I also asked the fundable founders to describe themselves in one word, and here's what I heard: Tenacious. Intense. Energized. Curious. Resilient. Energetic. Explorer. Positive. Pragmatic. Compassionate. Gritty. Wind-up-toy. Fearless. Purposeful. Diligent. Commercialization. Driven. Persistent. Intellectually-Curious. Doer. Passionate.
After just a few interviews, I started seeing some patterns emerge. After 20, I started to see a map that aspiring entrepreneurs can use to become fundable founders. Building a business is a journey…use the map wisely to find the fuel you need to get to your end destination:
1. PICK A DESTINATION AND YOUR TRAVEL COMPANIONS: Find a problem that you are passionate about solving. Investors invest in teams and are looking for people who are passionate, hard-working, intellectually curious, and good at making decisions, especially when their back is against the wall. Your goal should not be raising venture capital. Your goal should be to build a great company and a great product.
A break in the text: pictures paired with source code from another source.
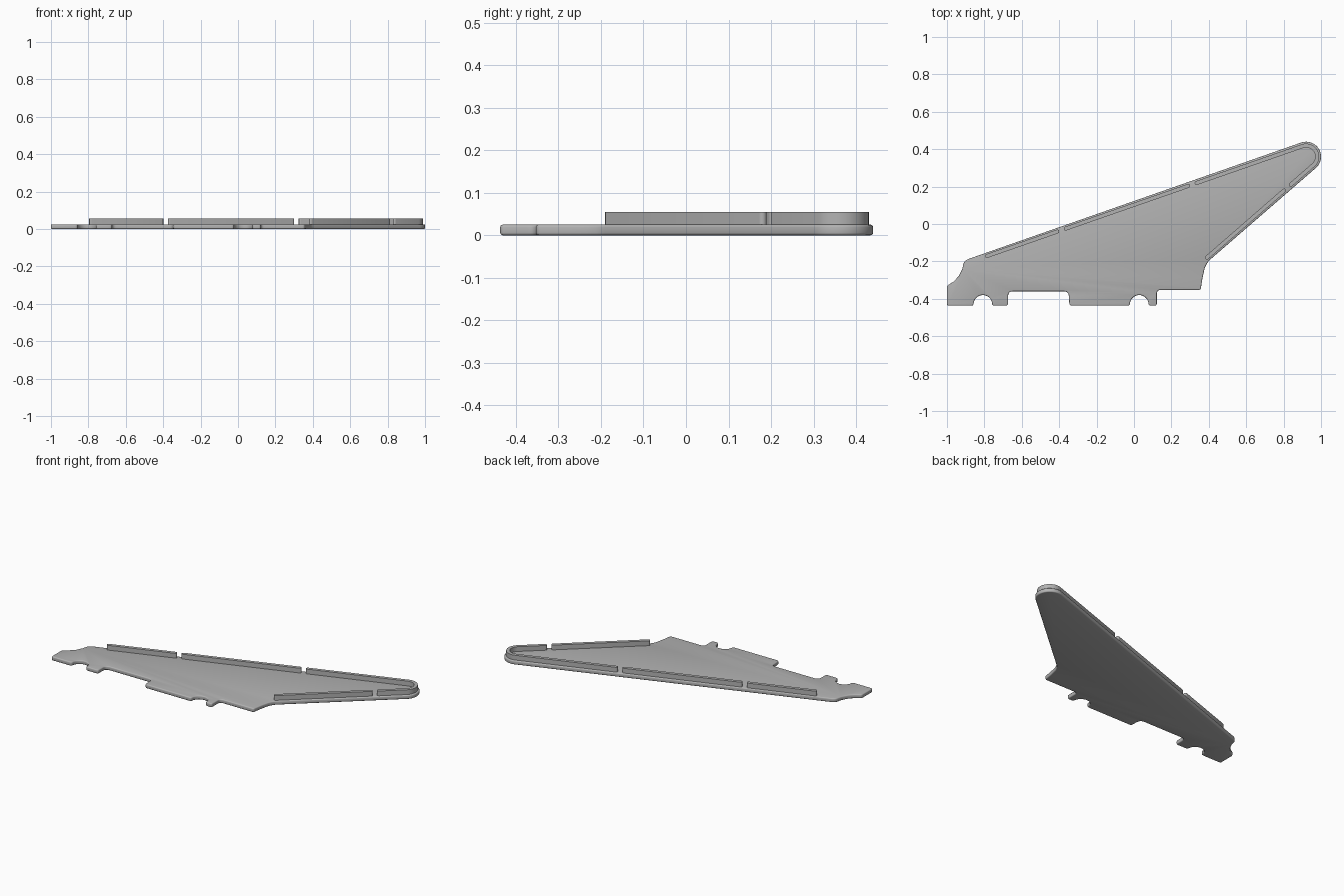
import bpy
import bmesh
from math import cos, sin, tan, radians
from mathutils import Vector

cube = bpy.data.objects.get("Cube")
if cube:
    bpy.data.objects.remove(cube, do_unlink=True)

grey = bpy.data.materials.new("plain grey")
grey.use_nodes = True
GREY = (0.45, 0.45, 0.45, 1)
grey.diffuse_color = GREY
grey.node_tree.nodes["Principled BSDF"].inputs["Base Color"].default_value = GREY

TIP = Vector((0.92, 0.36))      # centre of the rounded tip
TIP_R = 0.08
UPPER, LOWER = 109.2, -49       # directions of the two long edges' normals
PLATE_TOP, RAIL_TOP = 0.025, 0.055
RAIL_R = 0.0105                 # half the rail width
RAIL_PATH_R = TIP_R - 0.0205


def arc(centre, radius, start, end, steps):
    angles = [radians(start + (end - start) * i / steps) for i in range(steps + 1)]
    return [Vector(centre) + radius * Vector((cos(a), sin(a))) for a in angles]


def rounded(corners, steps=5):
    """Replace each corner (x, y, radius) with a small curve."""
    result = []
    for i, (x, y, r) in enumerate(corners):
        p = Vector((x, y))
        if not r:
            result.append(p)
            continue
        before = Vector(corners[i - 1][:2]) - p
        after = Vector(corners[(i + 1) % len(corners)][:2]) - p
        a = p + before.normalized() * min(r, before.length * 0.45)
        b = p + after.normalized() * min(r, after.length * 0.45)
        for k in range(steps + 1):
            t = k / steps
            result.append(a * (1 - t) ** 2 + p * 2 * t * (1 - t) + b * t ** 2)
    return result


def extrude(name, outline, bottom, top, bevel=0):
    bm = bmesh.new()
    face = bm.faces.new([bm.verts.new((p.x, p.y, bottom)) for p in outline])
    moved = bmesh.ops.extrude_face_region(bm, geom=[face], use_keep_orig=True)["geom"]
    bmesh.ops.translate(bm, vec=(0, 0, top - bottom),
                        verts=[g for g in moved if isinstance(g, bmesh.types.BMVert)])
    bmesh.ops.recalc_face_normals(bm, faces=bm.faces)
    if bevel:
        rims = [e for e in bm.edges if abs(e.verts[0].co.z - e.verts[1].co.z) < 1e-5]
        bmesh.ops.bevel(bm, geom=rims, offset=bevel, segments=3, profile=0.5,
                        affect='EDGES', clamp_overlap=False)
    mesh = bpy.data.meshes.new(name)
    bm.to_mesh(mesh)
    bm.free()
    mesh.materials.append(grey)
    obj = bpy.data.objects.new(name, mesh)
    bpy.context.collection.objects.link(obj)
    bpy.ops.object.select_all(action='DESELECT')
    obj.select_set(True)
    bpy.context.view_layer.objects.active = obj
    bpy.ops.object.shade_smooth_by_angle(angle=radians(35))
    return obj


def plain(points):
    return [(p.x, p.y, 0) for p in points]


FRONT = -0.437


def notch(x):
    """Round cut-out in the front edge, with softened mouth corners."""
    return ([(x - 0.056, FRONT, 0.01)]
            + plain(arc((x, -0.43), 0.05, 180, 0, 14))
            + [(x + 0.056, FRONT, 0.01)])


# Base plate
outline = [(-1, FRONT, 0.01)] + notch(-0.808)
outline += [(-0.673, FRONT, 0.014), (-0.673, -0.36, 0.025),
            (-0.35, -0.36, 0.025), (-0.345, FRONT, 0.014)]
outline += notch(0.028)
outline += [(0.122, FRONT, 0.012), (0.122, -0.353, 0.02), (0.356, -0.353, 0.012),
            (0.366, -0.29, 0), (0.378, -0.235, 0), (0.396, -0.2, 0.015)]
outline += plain(arc(TIP, TIP_R, LOWER, UPPER, 24))
outline += [(-0.908, -0.195, 0.025), (-0.918, -0.24, 0), (-0.938, -0.28, 0),
            (-0.965, -0.308, 0), (-1, -0.33, 0.012)]
extrude("base_plate", rounded(outline), 0, PLATE_TOP, 0.006)


# Raised rails following the two long edges
def on_edge(x, normal):
    p = arc(TIP, RAIL_PATH_R, normal, normal, 1)[0]
    return Vector((x, p.y + (x - p.x) * tan(radians(normal - 90))))


def rail(name, path):
    """Constant-width strip along a path, with round ends."""
    left, right = [], []
    for i, p in enumerate(path):
        d = (path[min(i + 1, len(path) - 1)] - path[max(i - 1, 0)]).normalized()
        side = Vector((-d.y, d.x)) * RAIL_R
        left.append(p + side)
        right.append(p - side)

    def cap(centre, start):
        v = start - centre
        angle = Vector((1, 0)).angle_signed(v)  # clockwise positive
        a = -angle * 180 / 3.14159265
        return arc(centre, RAIL_R, a, a - 180, 8)[1:-1]

    ring = left + cap(path[-1], left[-1]) + right[::-1] + cap(path[0], right[0])
    extrude(name, ring, PLATE_TOP - 0.003, RAIL_TOP)


rail("back_rail_outer", [on_edge(-0.785, UPPER), on_edge(-0.41, UPPER)])
rail("back_rail_middle", [on_edge(-0.365, UPPER), on_edge(0.29, UPPER)])
rail("tip_rail", [on_edge(0.335, UPPER)]
     + arc(TIP, RAIL_PATH_R, UPPER, LOWER, 24)
     + [on_edge(0.838, LOWER)])
rail("side_rail", [on_edge(0.803, LOWER), on_edge(0.39, LOWER)])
2. PREPARE FOR THE LONG HAUL: Don’t start your training in the middle of the marathon! Do your research. Think of this as investor discovery. Who is a fit and why? Tell the investor why you reached out to them and why they would be a good fit. This is how you can get a response to cold outreach or an even warmer introduction. Continue the research throughout the process by asking investors what they need to see next on your growth journey. Have the data room ready to go so you can respond to investor requests.
3. TURN ON WAZE: Build your network. It’s painfully obvious that a good network is highly correlated with a successful fundraise. Over and over in the interviews, I heard MIT, Harvard, family, prior colleagues, etc. But there are also founders who built their network from scratch. How does a founder from Worcester State build a network? She attends every event she can. He participates in pitch competitions, applies for and gets into MassChallenge, and asks for connections. It might take a while, but anyone can build a network of hundreds to help them on their journey. Think of your network as the support team that can help you avoid speed traps and let you know when there is a Dunkin Donuts nearby to keep you going.
4. HEAD NORTH (STAR) and FOCUS ON THE ROAD: Develop your mission and the core pillars for your business. This will help anchor the founding team as well as provide a great basis for the elevator pitch and business vision. Seed-stage investors invest in the team (see above) and the vision. While the grand vision is important, investors want to see a focused plan to get there. Shore up the plan with more customer discovery than you think you can manage…then double it. One of our fundable founders did 500 discovery calls in one month. Lead with the vision, then tell the story through the lens of the customer.
5. SIPHON SOME GAS FROM FRIENDS: Hack your way to traction. While honing your pitch, enter some pitch competitions and win some money. Enter some accelerators and get investment and prizes. Find customers willing to pay for pilots and product development. Find non-dilutive grants through the federal SBIR program and grant programs offered by local government. Find employees who believe in the vision and will provide a lot of value at little cost today.
6. TAKE THE FORK IN THE ROAD AND PICK UP SOME VIRTUAL HITCHHIKERS: Do investor discovery quickly. Find the investors that will fall in love with you instantly. The right investor is usually an obvious fit. Listen to and filter advice. Be intentional about the decisions you make. Bring the investor on the journey with you and keep them informed along the way. Monthly updates to a curated group of investors can go a long way. I see about 200 investment pitches per year, and I would estimate that less than 10% take the simple step of sending a monthly update. It makes a difference!
7. ACCELERATE: Build to an inflection point. Figure out the inflection point by listening to what gets investors excited. Create the fear of missing out and a sense of urgency. Investors need to know why now. Take a detour to other cities where investors live to create FOMO. Strike while the iron is hot.
8. SELECT THE RIGHT OCTANE, OR GO ELECTRIC: Cheap fuel can create engine problems down the road. Don’t focus on valuation. Focus on the investment firms(s) that will get you to the finish line. Remember, this is only your first stop on the journey.
Fundraising never stops until the journey is over and you reach your business goals. Go on the journey with people you care about and with whom you want to share those experiences. Make sure to send pictures and souvenirs from the journey to those that help you along the way.
Photo credit: Kelly Lacy from Pexels